How many more years will it take to entirely wipe out sea life
in Puget Sound? Can she sustain the barrage of pollutants that are
killing the plankton for another 50 years? Do we have another 25
years to act before reaching the tipping point, or have we already
arrived? Our window of opportunity to heal her is closing. It is
our duty to do all that we can to improve her health and time is
not on our side.
The Tulalip Tribes have collaborated with governments, nonprofits,
and other entities on a variety of habitat restoration projects,
on and off reservation, and we continue to lobby for the protection
of Puget Sound. One project that we feel very proud to be a part
of is Qualco Energy. Partnering with farmers and environment groups
in the Snohomish River basin we have worked together to build an
anaerobic digester, which channels cow manure away from streams
and fresh groundwater sources by converting it to electricity before
it is sold to the electricity grid. It is an example of the type
of collaboration it will take to restore the health of our Sound.
Gov. Jay Inslee announced his proposal this week to address

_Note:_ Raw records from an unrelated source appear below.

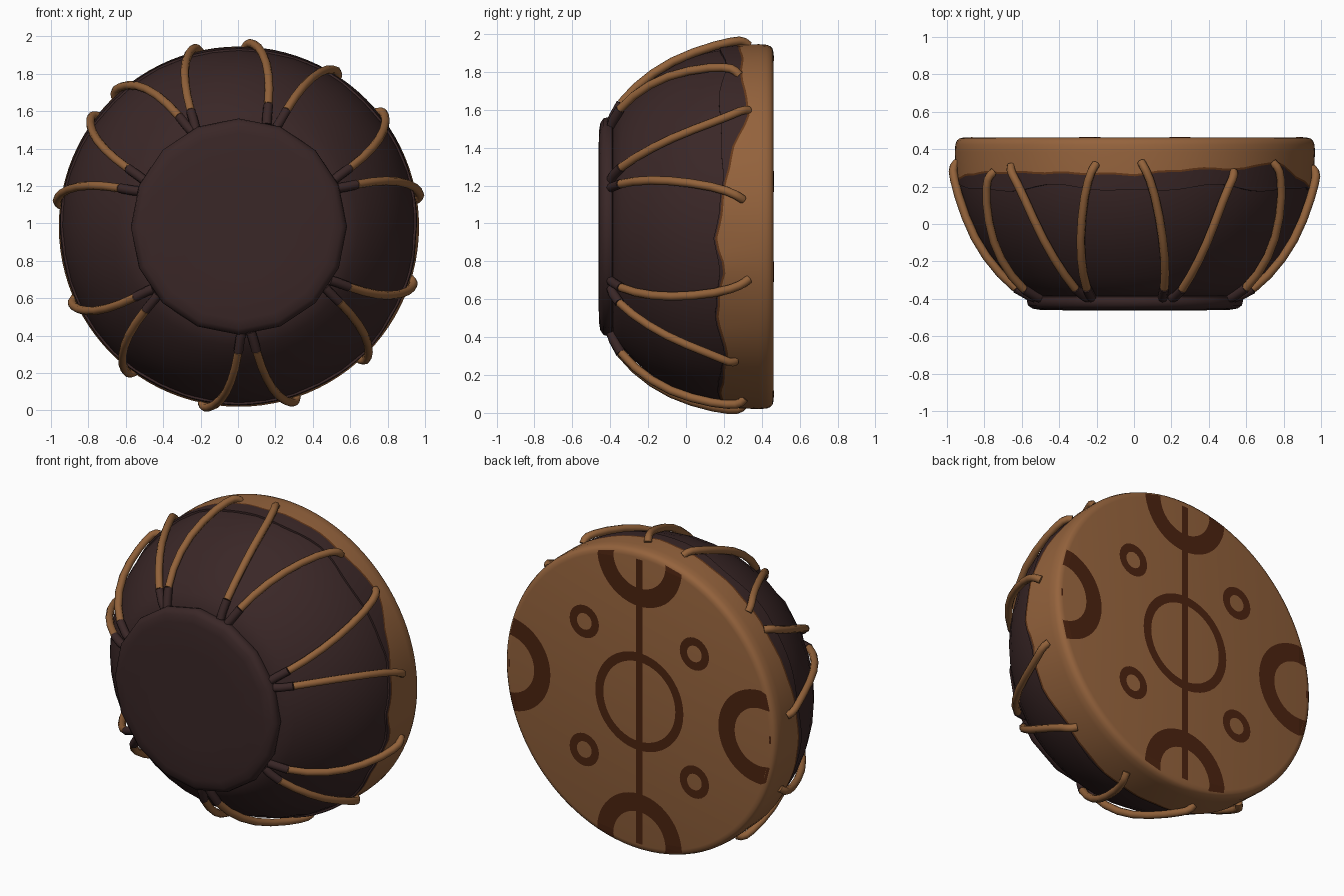
import bpy, bmesh, math

if "Cube" in bpy.data.objects:
    bpy.data.objects.remove(bpy.data.objects["Cube"])

CX, CZ, BACK = 0.005, 0.983, 0.462


def material(name, rgb):
    m = bpy.data.materials.new(name)
    m.diffuse_color = (*rgb, 1)
    m.use_nodes = True
    m.node_tree.nodes["Principled BSDF"].inputs["Base Color"].default_value = m.diffuse_color
    return m


TAN = material("tan hide", (0.30, 0.125, 0.046))
DARK = material("dark wood", (0.042, 0.020, 0.020))
PAINT = material("painted brown", (0.072, 0.017, 0.005))
EDGE = material("hide edge brown", (0.13, 0.04, 0.010))
ROPE = material("rope tan", (0.29, 0.122, 0.042))


def interp(table, v):
    """Linear lookup in a sorted table of pairs."""
    if v <= table[0][0]:
        return table[0][1]
    for (a, p), (b, q) in zip(table, table[1:]):
        if v <= b:
            return p + (q - p) * (v - a) / (b - a)
    return table[-1][1]


BOWL = [(-.385, .56), (-.34, .635), (-.28, .70), (-.2, .772), (-.1, .84), (0, .89),
        (.1, .925), (.2, .945), (.3, .952), (.46, .952)]


def finish(name, bm, mats, smooth=True):
    bmesh.ops.recalc_face_normals(bm, faces=bm.faces)
    me = bpy.data.meshes.new(name)
    bm.to_mesh(me)
    bm.free()
    ob = bpy.data.objects.new(name, me)
    bpy.context.collection.objects.link(ob)
    for m in mats:
        me.materials.append(m)
    if smooth:
        bpy.ops.object.select_all(action='DESELECT')
        ob.select_set(True)
        bpy.context.view_layer.objects.active = ob
        bpy.ops.object.shade_smooth_by_angle(angle=math.radians(50))
    return ob


def lathe(name, profile, segs, mats, cap_start=False, cap_end=False, row_mats=None):
    """Turn profile(angle) -> [(y, r)...] around the y axis."""
    bm = bmesh.new()
    cols = []
    for i in range(segs):
        a = math.tau * i / segs
        cols.append([bm.verts.new((CX + r * math.cos(a), y, CZ + r * math.sin(a)))
                     for y, r in profile(a)])
    for i in range(segs):
        c, d = cols[i], cols[(i + 1) % segs]
        for j in range(len(c) - 1):
            f = bm.faces.new((c[j], c[j + 1], d[j + 1], d[j]))
            f.material_index = row_mats[j] if row_mats else 0
    if cap_start:
        bm.faces.new([c[0] for c in cols])
    if cap_end:
        bm.faces.new([c[-1] for c in cols])
    return finish(name, bm, mats)


# Bowl-shaped wooden shell and its round foot
lathe("bowl_shell", lambda a: BOWL[:-1], 40, [DARK], True, True)
lathe("foot", lambda a: [(-.462, .30), (-.460, .50), (-.452, .548), (-.435, .572),
                         (-.41, .578), (-.39, .572), (-.38, .545)], 16, [DARK], True, True)

# Stretched hide: ragged painted border as (angle in degrees, y)
RAGGED = [(0, .18), (13, .21), (25, .25), (32, .30), (38, .335), (44, .33), (52, .30), (71, .30),
          (90, .27), (120, .28), (150, .28), (170, .25), (195, .21), (225, .22), (250, .19),
          (270, .20), (294, .19), (315, .22), (323, .20), (330, .17), (337, .18), (346, .21),
          (355, .165), (360, .18)]


def hide_profile(a):
    edge = interp(RAGGED, math.degrees(a)) + .004 * math.sin(23 * a)
    low = min(.19 + .015 * math.sin(7 * a) + .008 * math.sin(13 * a), edge - .02)
    def r(y):
        return interp(BOWL, y) + .010
    return [(low, r(low) - .012), (low, r(low)), (edge - .011, r(edge)), (edge, r(edge)),
            (.385, .963), (.425, .960), (.446, .952), (.457, .940), (BACK, .918)]


lathe("drum_hide", hide_profile, 96, [TAN, DARK, EDGE], cap_end=True,
      row_mats=[1, 1, 2, 0, 0, 0, 0, 0])

# Painted signs on the hide, thin plates
PY = BACK + .003


def plate(name, strips):
    """Each strip is a list of (outer, inner) point pairs in the x-z plane."""
    bm = bmesh.new()

    def vert(p):
        d = math.hypot(*p)
        k = min(1, .938 / d) if d else 1
        y = PY - max(0, d * k - .915) * .2
        return bm.verts.new((CX + p[0] * k, y, CZ + p[1] * k))
    for s in strips:
        pairs = [(vert(p), vert(q)) for p, q in s]
        for (a, b), (c, d) in zip(pairs, pairs[1:]):
            f = bm.faces.new((a, b, d, c))
            f.normal_update()
            if f.normal.y < 0:
                f.normal_flip()
    me = bpy.data.meshes.new(name)
    bm.to_mesh(me)
    bm.free()
    me.materials.append(PAINT)
    bpy.context.collection.objects.link(bpy.data.objects.new(name, me))


def arc(cx, cz, ro, ri, start, end, n):
    out = []
    for i in range(n + 1):
        a = start + (end - start) * i / n
        c, s = math.cos(a), math.sin(a)
        out.append(((cx + ro * c, cz + ro * s), (cx + ri * c, cz + ri * s)))
    return out


W = .024
plate("painted_cross", [[((-.93, W), (-.93, -W)), ((.93, W), (.93, -W))],
                        [((W, -.91), (-W, -.91)), ((W, .91), (-W, .91))]])
plate("painted_center_ring", [arc(0, 0, .312, .255, 0, math.tau, 48)])
for sx in (-1, 1):
    for sz in (-1, 1):
        plate("painted_small_ring", [arc(sx * .39, sz * .41, .104, .052, 0, math.tau, 24)])

# Horseshoe signs opening toward the rim: (direction, centre distance)
for k, dist in enumerate((.93, .91, .86, .89)):
    t = k * math.pi / 2
    pts = arc(dist, 0, .30, .185, math.pi / 2, 1.5 * math.pi, 24)
    pts = [((.95, .30), (.95, .185))] + pts + [((.95, -.30), (.95, -.185))]
    c, s = math.cos(t), math.sin(t)
    plate("painted_horseshoe",
          [[tuple((x * c - z * s, x * s + z * c) for x, z in pair) for pair in pts]])

# Tension ropes: (outer x, outer z, inner x, inner z, outer y)
ROPES = [(-.21, 1.95, -.24, 1.53, .32), (.04, 1.98, .16, 1.55, .33), (.55, 1.81, .21, 1.53, .28),
         (.77, 1.62, .53, 1.24, .33), (.98, 1.13, .56, 1.20, .30), (.97, .69, .52, .68, .33),
         (.67, .25, .49, .64, .26), (.33, .03, .07, .40, .31), (-.20, .02, .02, .40, .31),
         (-.58, .17, -.44, .61, .28), (-.90, .59, -.47, .64, .30), (-.98, 1.10, -.55, 1.18, .33),
         (-.78, 1.60, -.52, 1.24, .28), (-.69, 1.71, -.25, 1.50, .31)]
ROPE_R = [(0, .565), (.06, .60), (.13, .67), (.22, .752), (.32, .824), (.43, .883), (.55, .928),
          (.68, .961), (.80, .978), (.89, .983), (.95, .976), (1, .958)]
ROPE_Y = [(0, -.395), (.06, -.383), (.13, -.345), (.22, -.27), (.32, -.18), (.43, -.08),
          (.55, .03), (.68, .14), (.80, .22), (.89, .265), (.95, .29), (1, .31)]

for ox, oz, ix, iz, oy in ROPES:
    a0 = math.atan2(iz - CZ, ix - CX)
    a1 = math.atan2(oz - CZ, ox - CX)
    da = (a1 - a0 + math.pi) % math.tau - math.pi
    path = []
    for (t, r), (_, y) in zip(ROPE_R, ROPE_Y):
        a = a0 + da * t
        path.append((CX + r * math.cos(a), y + (oy - .31) * t, CZ + r * math.sin(a)))
    cu = bpy.data.curves.new("tension_rope", 'CURVE')
    cu.dimensions = '3D'
    cu.bevel_depth = .023
    cu.bevel_resolution = 2
    cu.use_fill_caps = True
    cu.materials.append(ROPE)
    cu.materials.append(DARK)
    # dark knot end, then the rope itself
    for pts, mat in ((path[:3], 1), (path[2:], 0)):
        sp = cu.splines.new('POLY')
        sp.points.add(len(pts) - 1)
        for p, co in zip(sp.points, pts):
            p.co = (*co, 1)
            p.radius = 1.12 if mat else 1
        sp.material_index = mat
        sp.use_smooth = True
    ob = bpy.data.objects.new("tension_rope", cu)
    bpy.context.collection.objects.link(ob)
    bpy.ops.object.select_all(action='DESELECT')
    ob.select_set(True)
    bpy.context.view_layer.objects.active = ob
    bpy.ops.object.convert(target='MESH')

the issue of fish consumption that has large implications for our
health and water quality standards. Gov. Inslee's proposal begins
to address Puget Sound's health but not to the level that we had
hoped. While the proposed rate of fish consumption is significantly
higher, his proposal also increases the risk of cancer deaths by
some toxins. The governor's proposal strengthens water quality with
one hand, but weakens it with the other. The net effect seems to
be a very modest change for some chemicals, and no change at all
for others. It also represents yet another delay on committing to
the health of the Puget Sound, and to the health of those who depend
on its resources.
There are no winners in the governor's announcement. We want
to be able to encourage our people to eat more fish and shellfish,
as it sustained them well for many generations, and forms the basis
of our shared ways of life. We remain hopeful that the court of
public opinion will convince the governor to reconsider his proposal
so that when the tide is out it is safe to eat at the table.
Les Parks is the vice chairman of the Tulalip Tribes.